▶ INSTRUCTIONS FOR THE TASK
Everything from the first line of the records below through the line containing "(limit, high), (limit" is to be retyped exactly; leave out the rest.
=== Section Start ===
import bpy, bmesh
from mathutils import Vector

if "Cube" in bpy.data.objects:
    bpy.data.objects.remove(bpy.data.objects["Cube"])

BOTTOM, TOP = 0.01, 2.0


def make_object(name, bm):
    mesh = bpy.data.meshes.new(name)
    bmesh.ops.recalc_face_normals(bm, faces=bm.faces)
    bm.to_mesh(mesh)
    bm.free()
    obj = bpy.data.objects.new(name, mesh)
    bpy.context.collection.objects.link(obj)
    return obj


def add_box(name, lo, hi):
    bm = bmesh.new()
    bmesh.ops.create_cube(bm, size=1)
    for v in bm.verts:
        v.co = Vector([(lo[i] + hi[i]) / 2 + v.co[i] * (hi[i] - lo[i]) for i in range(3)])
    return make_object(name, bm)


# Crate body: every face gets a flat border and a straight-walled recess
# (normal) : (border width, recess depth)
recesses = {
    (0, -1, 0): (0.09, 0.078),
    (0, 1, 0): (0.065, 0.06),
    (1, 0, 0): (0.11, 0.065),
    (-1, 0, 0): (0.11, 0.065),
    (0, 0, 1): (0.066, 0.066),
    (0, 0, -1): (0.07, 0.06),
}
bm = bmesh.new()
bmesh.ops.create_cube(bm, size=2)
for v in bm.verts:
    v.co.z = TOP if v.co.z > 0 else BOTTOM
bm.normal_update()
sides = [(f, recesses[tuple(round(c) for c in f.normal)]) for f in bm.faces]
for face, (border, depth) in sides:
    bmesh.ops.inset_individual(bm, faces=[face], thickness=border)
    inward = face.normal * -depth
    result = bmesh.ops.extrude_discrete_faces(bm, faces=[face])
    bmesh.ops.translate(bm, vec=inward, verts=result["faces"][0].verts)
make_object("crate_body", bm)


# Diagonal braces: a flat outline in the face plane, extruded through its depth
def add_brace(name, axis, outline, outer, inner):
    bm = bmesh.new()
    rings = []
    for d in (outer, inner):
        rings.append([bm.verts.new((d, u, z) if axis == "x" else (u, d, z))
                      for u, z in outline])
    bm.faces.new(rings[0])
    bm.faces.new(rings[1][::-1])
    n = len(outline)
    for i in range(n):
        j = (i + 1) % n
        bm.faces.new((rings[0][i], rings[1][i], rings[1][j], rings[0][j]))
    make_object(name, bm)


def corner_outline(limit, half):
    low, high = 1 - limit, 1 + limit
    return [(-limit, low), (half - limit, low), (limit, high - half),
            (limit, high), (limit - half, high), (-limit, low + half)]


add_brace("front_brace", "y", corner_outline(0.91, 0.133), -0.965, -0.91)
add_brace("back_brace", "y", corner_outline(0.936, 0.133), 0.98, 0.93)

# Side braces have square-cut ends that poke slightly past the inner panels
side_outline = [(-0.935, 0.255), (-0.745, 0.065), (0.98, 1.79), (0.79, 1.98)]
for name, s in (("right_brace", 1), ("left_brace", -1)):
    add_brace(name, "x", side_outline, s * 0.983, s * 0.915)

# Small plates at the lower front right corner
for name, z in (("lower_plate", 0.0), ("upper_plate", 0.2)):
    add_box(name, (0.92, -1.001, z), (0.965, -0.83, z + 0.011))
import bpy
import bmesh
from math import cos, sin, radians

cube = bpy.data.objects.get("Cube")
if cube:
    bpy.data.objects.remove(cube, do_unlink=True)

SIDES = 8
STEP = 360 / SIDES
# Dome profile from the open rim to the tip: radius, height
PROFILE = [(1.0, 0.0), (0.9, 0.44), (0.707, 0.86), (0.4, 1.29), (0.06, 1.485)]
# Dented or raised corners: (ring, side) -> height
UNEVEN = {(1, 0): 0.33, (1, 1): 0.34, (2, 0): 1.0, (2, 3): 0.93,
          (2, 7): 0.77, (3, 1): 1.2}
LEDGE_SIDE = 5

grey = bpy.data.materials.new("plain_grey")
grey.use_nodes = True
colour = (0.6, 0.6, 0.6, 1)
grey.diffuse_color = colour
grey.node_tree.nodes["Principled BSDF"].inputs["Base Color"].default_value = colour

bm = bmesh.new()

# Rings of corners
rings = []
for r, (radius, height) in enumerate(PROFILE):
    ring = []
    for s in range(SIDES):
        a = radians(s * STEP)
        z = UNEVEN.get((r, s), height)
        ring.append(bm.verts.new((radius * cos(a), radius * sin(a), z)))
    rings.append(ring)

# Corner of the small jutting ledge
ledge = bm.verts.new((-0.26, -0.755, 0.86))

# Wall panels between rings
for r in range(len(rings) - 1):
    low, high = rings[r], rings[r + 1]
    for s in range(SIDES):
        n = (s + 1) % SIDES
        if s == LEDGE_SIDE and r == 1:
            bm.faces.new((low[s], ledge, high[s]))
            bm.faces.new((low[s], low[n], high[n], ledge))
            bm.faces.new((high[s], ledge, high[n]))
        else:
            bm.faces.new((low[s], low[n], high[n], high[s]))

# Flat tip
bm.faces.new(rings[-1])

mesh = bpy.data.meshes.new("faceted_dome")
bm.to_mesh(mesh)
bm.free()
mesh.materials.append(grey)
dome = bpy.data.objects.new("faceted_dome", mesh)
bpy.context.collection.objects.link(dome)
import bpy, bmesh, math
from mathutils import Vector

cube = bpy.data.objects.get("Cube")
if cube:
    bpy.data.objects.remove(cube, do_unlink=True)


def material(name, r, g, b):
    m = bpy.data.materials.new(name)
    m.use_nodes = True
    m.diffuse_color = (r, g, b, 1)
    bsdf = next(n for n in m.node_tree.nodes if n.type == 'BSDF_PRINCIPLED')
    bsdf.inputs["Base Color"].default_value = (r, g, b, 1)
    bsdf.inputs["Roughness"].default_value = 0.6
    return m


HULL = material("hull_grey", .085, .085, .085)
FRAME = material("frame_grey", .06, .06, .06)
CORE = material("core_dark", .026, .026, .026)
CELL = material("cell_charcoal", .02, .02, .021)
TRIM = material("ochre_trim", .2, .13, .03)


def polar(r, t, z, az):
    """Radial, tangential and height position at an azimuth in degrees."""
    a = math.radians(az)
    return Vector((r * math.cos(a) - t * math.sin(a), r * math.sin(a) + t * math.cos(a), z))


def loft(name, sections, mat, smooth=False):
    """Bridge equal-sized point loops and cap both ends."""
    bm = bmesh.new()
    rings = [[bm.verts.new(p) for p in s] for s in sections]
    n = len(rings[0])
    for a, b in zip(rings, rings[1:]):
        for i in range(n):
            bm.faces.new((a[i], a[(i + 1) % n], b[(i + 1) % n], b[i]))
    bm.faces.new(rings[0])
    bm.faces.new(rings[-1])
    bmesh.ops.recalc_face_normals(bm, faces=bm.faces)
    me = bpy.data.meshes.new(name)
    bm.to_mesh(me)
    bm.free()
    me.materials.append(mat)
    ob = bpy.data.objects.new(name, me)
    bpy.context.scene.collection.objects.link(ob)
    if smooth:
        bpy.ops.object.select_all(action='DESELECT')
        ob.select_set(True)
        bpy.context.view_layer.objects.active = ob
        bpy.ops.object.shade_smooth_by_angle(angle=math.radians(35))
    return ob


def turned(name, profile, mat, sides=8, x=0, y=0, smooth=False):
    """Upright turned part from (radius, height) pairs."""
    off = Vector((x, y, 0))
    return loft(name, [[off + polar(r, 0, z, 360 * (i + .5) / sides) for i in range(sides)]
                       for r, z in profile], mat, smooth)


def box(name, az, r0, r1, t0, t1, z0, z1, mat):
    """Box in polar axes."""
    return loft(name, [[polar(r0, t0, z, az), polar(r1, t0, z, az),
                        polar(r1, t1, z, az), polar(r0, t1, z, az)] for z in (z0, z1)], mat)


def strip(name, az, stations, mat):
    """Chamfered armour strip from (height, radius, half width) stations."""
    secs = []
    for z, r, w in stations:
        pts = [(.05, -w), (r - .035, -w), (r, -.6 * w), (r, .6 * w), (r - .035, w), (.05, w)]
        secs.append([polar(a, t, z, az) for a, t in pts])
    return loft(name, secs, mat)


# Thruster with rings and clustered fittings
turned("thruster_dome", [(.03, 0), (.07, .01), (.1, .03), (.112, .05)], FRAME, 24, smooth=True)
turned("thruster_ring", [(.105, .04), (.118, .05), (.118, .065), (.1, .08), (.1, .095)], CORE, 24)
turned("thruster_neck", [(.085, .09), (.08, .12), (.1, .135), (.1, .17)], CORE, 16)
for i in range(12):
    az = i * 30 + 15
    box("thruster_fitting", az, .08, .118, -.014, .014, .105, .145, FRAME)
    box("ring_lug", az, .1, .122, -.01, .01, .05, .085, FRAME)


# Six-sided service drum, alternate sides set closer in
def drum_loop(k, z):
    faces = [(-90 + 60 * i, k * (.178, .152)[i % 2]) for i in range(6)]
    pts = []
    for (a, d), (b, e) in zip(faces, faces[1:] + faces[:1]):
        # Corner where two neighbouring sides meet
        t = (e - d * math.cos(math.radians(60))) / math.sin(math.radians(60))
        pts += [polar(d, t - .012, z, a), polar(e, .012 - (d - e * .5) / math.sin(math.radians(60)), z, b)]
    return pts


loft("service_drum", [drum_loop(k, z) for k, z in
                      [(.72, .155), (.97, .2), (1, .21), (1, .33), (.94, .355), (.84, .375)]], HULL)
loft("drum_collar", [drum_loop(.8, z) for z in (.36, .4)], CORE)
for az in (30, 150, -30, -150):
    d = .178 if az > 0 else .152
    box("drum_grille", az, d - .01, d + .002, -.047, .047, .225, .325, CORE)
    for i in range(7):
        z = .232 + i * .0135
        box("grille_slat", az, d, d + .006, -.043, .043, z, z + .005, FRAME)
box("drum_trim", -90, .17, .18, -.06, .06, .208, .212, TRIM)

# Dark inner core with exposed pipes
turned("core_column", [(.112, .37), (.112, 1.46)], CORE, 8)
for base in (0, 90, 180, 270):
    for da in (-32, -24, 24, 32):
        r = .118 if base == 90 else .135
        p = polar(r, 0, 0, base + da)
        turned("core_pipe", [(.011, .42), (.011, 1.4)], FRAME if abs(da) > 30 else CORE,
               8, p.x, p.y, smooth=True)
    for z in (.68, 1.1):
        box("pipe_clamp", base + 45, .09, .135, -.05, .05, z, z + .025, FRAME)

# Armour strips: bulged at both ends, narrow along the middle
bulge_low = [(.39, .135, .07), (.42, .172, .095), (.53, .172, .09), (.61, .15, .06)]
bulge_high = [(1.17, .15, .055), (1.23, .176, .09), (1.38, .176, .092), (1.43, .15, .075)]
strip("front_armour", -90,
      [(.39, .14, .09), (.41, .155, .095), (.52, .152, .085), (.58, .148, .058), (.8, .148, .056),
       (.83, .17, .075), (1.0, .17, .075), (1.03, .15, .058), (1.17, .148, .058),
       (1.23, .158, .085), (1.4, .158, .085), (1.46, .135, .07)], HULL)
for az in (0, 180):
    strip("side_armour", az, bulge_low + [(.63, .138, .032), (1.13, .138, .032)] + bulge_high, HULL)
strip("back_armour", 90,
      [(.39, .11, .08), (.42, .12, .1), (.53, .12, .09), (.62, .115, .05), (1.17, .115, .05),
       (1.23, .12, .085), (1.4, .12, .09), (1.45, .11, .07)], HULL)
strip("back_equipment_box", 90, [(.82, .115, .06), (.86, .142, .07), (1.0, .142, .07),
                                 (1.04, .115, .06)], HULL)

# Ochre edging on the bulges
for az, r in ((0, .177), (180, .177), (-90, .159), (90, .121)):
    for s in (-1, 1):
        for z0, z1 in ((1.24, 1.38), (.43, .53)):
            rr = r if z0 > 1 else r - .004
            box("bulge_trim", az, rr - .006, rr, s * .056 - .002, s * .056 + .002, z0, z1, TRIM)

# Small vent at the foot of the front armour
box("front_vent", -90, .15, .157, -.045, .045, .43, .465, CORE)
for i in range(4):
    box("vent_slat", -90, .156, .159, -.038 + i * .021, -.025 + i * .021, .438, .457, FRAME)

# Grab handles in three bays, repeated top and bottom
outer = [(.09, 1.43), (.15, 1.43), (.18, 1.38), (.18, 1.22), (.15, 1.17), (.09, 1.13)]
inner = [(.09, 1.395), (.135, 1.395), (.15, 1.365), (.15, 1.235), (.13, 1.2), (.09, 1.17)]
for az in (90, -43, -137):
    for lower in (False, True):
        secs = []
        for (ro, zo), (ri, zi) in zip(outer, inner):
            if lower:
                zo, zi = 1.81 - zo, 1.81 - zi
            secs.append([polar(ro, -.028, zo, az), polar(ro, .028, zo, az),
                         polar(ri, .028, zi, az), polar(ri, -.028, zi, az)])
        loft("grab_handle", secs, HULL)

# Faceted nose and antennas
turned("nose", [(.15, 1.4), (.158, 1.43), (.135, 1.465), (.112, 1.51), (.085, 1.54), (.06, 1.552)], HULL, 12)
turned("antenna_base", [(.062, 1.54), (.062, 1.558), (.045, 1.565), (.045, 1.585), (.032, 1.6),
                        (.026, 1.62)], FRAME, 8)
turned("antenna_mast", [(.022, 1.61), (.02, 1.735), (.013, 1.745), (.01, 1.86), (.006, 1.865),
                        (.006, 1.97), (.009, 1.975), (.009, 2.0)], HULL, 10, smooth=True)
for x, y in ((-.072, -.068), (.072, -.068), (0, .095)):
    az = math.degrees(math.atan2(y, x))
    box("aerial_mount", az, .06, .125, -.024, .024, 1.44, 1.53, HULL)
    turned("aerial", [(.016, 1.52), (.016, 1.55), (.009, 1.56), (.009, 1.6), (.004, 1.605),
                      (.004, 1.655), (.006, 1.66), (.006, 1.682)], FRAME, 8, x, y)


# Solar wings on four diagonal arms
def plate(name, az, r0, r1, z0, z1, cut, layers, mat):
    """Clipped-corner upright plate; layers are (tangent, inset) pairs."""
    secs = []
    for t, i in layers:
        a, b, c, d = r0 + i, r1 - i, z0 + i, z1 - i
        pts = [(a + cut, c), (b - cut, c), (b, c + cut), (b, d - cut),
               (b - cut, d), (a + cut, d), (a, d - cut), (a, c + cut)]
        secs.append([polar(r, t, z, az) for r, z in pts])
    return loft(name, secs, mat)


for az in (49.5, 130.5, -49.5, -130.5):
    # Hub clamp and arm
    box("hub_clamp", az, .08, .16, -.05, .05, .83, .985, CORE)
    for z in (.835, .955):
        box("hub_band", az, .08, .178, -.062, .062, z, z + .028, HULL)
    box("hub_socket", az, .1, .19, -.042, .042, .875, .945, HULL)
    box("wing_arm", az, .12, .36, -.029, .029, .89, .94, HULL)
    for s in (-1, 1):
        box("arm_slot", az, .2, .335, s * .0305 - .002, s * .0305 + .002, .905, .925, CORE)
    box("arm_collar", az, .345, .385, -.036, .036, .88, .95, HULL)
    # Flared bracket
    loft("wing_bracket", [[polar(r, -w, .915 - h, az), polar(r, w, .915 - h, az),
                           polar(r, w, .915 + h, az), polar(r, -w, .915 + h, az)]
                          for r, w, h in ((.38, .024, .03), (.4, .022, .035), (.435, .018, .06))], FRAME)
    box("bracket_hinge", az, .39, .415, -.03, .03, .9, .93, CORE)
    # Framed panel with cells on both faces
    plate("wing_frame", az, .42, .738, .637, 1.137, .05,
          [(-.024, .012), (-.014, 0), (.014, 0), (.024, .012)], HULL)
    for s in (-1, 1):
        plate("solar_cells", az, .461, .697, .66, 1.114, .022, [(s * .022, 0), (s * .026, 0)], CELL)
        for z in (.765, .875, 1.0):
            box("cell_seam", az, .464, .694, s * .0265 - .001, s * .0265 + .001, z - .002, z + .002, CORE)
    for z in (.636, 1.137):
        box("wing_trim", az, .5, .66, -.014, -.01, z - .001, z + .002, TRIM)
=== Section End ===
▶ TASK RESULT
import bpy, bmesh
from mathutils import Vector

if "Cube" in bpy.data.objects:
    bpy.data.objects.remove(bpy.data.objects["Cube"])

BOTTOM, TOP = 0.01, 2.0


def make_object(name, bm):
    mesh = bpy.data.meshes.new(name)
    bmesh.ops.recalc_face_normals(bm, faces=bm.faces)
    bm.to_mesh(mesh)
    bm.free()
    obj = bpy.data.objects.new(name, mesh)
    bpy.context.collection.objects.link(obj)
    return obj


def add_box(name, lo, hi):
    bm = bmesh.new()
    bmesh.ops.create_cube(bm, size=1)
    for v in bm.verts:
        v.co = Vector([(lo[i] + hi[i]) / 2 + v.co[i] * (hi[i] - lo[i]) for i in range(3)])
    return make_object(name, bm)


# Crate body: every face gets a flat border and a straight-walled recess
# (normal) : (border width, recess depth)
recesses = {
    (0, -1, 0): (0.09, 0.078),
    (0, 1, 0): (0.065, 0.06),
    (1, 0, 0): (0.11, 0.065),
    (-1, 0, 0): (0.11, 0.065),
    (0, 0, 1): (0.066, 0.066),
    (0, 0, -1): (0.07, 0.06),
}
bm = bmesh.new()
bmesh.ops.create_cube(bm, size=2)
for v in bm.verts:
    v.co.z = TOP if v.co.z > 0 else BOTTOM
bm.normal_update()
sides = [(f, recesses[tuple(round(c) for c in f.normal)]) for f in bm.faces]
for face, (border, depth) in sides:
    bmesh.ops.inset_individual(bm, faces=[face], thickness=border)
    inward = face.normal * -depth
    result = bmesh.ops.extrude_discrete_faces(bm, faces=[face])
    bmesh.ops.translate(bm, vec=inward, verts=result["faces"][0].verts)
make_object("crate_body", bm)


# Diagonal braces: a flat outline in the face plane, extruded through its depth
def add_brace(name, axis, outline, outer, inner):
    bm = bmesh.new()
    rings = []
    for d in (outer, inner):
        rings.append([bm.verts.new((d, u, z) if axis == "x" else (u, d, z))
                      for u, z in outline])
    bm.faces.new(rings[0])
    bm.faces.new(rings[1][::-1])
    n = len(outline)
    for i in range(n):
        j = (i + 1) % n
        bm.faces.new((rings[0][i], rings[1][i], rings[1][j], rings[0][j]))
    make_object(name, bm)


def corner_outline(limit, half):
    low, high = 1 - limit, 1 + limit
    return [(-limit, low), (half - limit, low), (limit, high - half),
            (limit, high), (limit - half, high), (-limit, low + half)]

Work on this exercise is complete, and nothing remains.